So said Maryam Saghatelian, assistant VP for Cartier’s west coast operations.
We were speaking at the 2008 Luxury Summit in Beverly Hills, where experts and industry professionals gathered to gauge the state of luxury spending. Saghatelian says she’s not seeing a slowdown in spending at Cartier yet, but she’s starting to see worried looks on the faces of her long-time customers, especially the men.
With 18 years in the business, she’s been through recessions, and she knows that look. It starts there, then trickles down to lower income levels, which seems counterintuitive to me. You’d think those who have trouble paying for gas would turn sour sooner. She says her own experience has taught her that those who’ve made a lot of money worry about losing it before anyone else.
The summit was an enlightening display of conflicting trends in luxury spending. While Cartier’s parent company saw sales growth in the fourth quarter of eight percent, that was slower growth than the last two quarters and disappointed analysts.
Emmanuel Perrin, President and CEO of the Americas for Cartier’s sister company Van Cleef & Arpels, says higher gold, diamond and platinum costs "are killing us." When I asked if those costs are being passed along to customers, he’s says only partly, and expect to see lower margins.
On the other hand, slowness in the U.S. is being made up for in places like China. Van Cleef opened a store three weeks ago on the gambling mecca of Macao. By the second week, the store had reached half its sales projections FOR THE YEAR.

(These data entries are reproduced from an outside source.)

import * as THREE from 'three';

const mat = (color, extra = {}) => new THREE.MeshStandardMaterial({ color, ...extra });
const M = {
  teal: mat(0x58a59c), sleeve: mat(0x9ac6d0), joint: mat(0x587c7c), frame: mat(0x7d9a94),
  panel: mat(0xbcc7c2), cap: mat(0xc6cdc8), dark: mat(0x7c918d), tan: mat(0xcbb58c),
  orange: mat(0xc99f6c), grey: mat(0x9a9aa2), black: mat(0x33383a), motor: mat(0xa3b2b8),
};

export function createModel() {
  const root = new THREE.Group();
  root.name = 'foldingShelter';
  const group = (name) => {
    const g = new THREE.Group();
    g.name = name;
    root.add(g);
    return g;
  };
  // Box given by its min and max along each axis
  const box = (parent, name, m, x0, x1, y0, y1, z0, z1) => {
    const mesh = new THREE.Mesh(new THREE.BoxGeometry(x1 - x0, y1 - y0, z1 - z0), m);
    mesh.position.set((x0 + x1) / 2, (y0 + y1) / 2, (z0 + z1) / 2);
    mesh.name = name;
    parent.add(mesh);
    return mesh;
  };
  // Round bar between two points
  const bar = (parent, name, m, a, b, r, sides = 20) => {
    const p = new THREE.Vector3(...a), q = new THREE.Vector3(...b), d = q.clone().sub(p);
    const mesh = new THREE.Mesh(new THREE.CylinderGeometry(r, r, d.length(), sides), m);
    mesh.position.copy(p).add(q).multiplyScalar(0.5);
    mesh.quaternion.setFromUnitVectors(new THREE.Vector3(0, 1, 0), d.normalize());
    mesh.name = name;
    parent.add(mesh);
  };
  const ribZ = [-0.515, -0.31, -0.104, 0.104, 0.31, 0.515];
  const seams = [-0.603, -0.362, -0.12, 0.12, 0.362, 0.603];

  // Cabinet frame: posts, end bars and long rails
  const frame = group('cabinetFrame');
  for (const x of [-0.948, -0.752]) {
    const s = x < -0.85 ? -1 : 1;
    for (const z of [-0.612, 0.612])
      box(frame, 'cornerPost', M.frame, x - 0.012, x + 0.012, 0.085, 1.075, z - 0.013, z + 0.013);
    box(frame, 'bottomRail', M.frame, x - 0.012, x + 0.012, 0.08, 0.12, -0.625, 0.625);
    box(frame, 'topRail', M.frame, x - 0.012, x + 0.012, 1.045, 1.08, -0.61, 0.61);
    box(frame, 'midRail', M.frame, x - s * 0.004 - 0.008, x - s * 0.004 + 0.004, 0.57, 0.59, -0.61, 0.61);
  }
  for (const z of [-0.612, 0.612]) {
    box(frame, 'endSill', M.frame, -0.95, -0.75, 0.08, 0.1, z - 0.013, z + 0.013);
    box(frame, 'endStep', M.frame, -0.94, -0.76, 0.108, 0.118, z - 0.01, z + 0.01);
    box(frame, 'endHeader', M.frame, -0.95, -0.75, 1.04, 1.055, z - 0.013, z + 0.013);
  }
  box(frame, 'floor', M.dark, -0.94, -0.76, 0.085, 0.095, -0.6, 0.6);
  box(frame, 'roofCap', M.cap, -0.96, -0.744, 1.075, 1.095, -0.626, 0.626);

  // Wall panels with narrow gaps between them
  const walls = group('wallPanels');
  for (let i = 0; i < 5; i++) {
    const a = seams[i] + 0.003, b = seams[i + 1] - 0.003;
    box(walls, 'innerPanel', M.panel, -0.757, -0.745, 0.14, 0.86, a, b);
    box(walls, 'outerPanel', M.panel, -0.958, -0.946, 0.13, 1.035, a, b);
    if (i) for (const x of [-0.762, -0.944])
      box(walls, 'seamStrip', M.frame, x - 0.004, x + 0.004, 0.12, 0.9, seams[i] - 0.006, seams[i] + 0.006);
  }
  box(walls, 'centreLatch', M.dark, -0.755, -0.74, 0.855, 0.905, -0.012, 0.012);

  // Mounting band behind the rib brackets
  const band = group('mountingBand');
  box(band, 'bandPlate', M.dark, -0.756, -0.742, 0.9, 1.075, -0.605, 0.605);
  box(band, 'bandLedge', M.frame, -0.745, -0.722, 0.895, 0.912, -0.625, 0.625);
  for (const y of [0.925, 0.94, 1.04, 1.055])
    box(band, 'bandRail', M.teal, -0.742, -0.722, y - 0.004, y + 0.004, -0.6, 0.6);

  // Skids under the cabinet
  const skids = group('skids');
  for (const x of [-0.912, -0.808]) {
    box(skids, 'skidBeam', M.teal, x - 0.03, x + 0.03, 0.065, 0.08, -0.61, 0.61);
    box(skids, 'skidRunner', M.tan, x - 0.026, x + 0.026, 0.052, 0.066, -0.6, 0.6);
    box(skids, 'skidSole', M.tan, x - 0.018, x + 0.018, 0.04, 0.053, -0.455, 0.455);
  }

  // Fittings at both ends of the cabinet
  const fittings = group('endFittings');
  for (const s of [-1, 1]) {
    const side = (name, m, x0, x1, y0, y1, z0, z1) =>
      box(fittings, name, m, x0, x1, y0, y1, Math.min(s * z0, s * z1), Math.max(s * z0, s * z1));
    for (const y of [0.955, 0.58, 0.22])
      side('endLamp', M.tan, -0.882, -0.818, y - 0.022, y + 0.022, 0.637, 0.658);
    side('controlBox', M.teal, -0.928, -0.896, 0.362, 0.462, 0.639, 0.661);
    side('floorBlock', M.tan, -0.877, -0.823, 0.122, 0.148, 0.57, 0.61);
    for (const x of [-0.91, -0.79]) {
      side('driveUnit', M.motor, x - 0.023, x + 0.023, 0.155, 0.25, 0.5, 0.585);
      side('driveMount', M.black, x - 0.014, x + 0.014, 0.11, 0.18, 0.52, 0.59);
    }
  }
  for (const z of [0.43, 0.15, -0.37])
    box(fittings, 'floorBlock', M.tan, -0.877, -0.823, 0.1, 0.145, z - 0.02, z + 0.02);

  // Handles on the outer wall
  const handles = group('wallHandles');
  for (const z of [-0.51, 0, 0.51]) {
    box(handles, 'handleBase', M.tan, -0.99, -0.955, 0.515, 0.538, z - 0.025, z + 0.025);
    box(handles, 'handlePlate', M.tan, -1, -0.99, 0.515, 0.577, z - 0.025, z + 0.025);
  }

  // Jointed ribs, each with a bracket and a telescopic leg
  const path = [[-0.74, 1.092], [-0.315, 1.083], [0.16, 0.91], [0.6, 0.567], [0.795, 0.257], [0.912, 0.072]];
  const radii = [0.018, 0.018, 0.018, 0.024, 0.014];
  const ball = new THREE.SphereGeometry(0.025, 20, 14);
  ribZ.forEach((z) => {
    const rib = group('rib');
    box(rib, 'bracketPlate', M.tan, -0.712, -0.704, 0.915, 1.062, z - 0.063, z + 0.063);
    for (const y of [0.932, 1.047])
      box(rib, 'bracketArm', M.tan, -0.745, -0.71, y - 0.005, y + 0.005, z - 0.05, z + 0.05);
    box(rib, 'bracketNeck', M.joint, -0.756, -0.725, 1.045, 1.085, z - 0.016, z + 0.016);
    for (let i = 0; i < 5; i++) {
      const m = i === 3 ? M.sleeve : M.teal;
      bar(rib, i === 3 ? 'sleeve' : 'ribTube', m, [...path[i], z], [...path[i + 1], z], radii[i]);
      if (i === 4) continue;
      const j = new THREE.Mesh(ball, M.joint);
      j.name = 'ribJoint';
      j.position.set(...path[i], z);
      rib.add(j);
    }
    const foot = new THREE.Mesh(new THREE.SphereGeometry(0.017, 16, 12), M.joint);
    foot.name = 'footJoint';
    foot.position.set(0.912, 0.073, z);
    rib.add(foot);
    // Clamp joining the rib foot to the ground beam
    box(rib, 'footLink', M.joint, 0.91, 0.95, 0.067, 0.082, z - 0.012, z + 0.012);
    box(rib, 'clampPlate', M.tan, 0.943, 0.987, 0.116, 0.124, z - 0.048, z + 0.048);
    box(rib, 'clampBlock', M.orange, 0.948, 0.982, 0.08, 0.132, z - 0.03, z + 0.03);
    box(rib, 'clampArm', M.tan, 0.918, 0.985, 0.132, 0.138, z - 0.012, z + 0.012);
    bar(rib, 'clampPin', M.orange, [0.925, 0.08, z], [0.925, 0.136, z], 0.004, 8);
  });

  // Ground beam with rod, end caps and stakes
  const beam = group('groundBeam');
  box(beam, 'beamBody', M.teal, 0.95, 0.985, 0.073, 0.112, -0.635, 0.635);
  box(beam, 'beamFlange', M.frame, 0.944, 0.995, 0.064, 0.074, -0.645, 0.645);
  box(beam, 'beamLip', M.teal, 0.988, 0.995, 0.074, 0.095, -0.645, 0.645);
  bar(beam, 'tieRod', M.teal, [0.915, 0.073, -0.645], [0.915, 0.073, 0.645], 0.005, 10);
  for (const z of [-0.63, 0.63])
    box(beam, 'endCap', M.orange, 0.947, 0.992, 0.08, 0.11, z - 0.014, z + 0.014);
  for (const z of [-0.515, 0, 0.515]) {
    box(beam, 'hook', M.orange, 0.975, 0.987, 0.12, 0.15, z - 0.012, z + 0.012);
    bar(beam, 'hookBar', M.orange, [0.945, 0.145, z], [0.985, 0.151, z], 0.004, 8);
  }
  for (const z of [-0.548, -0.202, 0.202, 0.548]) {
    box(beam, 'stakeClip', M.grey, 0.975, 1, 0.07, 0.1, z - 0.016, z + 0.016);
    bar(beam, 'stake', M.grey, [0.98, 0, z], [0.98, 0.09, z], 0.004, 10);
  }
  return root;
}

Judith Murphy, who helps publish Departures Magazine for American Express, probably has access to some of the most meaningful data of the super rich. She surveyed AMEX’s wealthiest card holders on whether the current downturn will impact their spending—70 percent of the women said it would not, along with 84 percent of the men.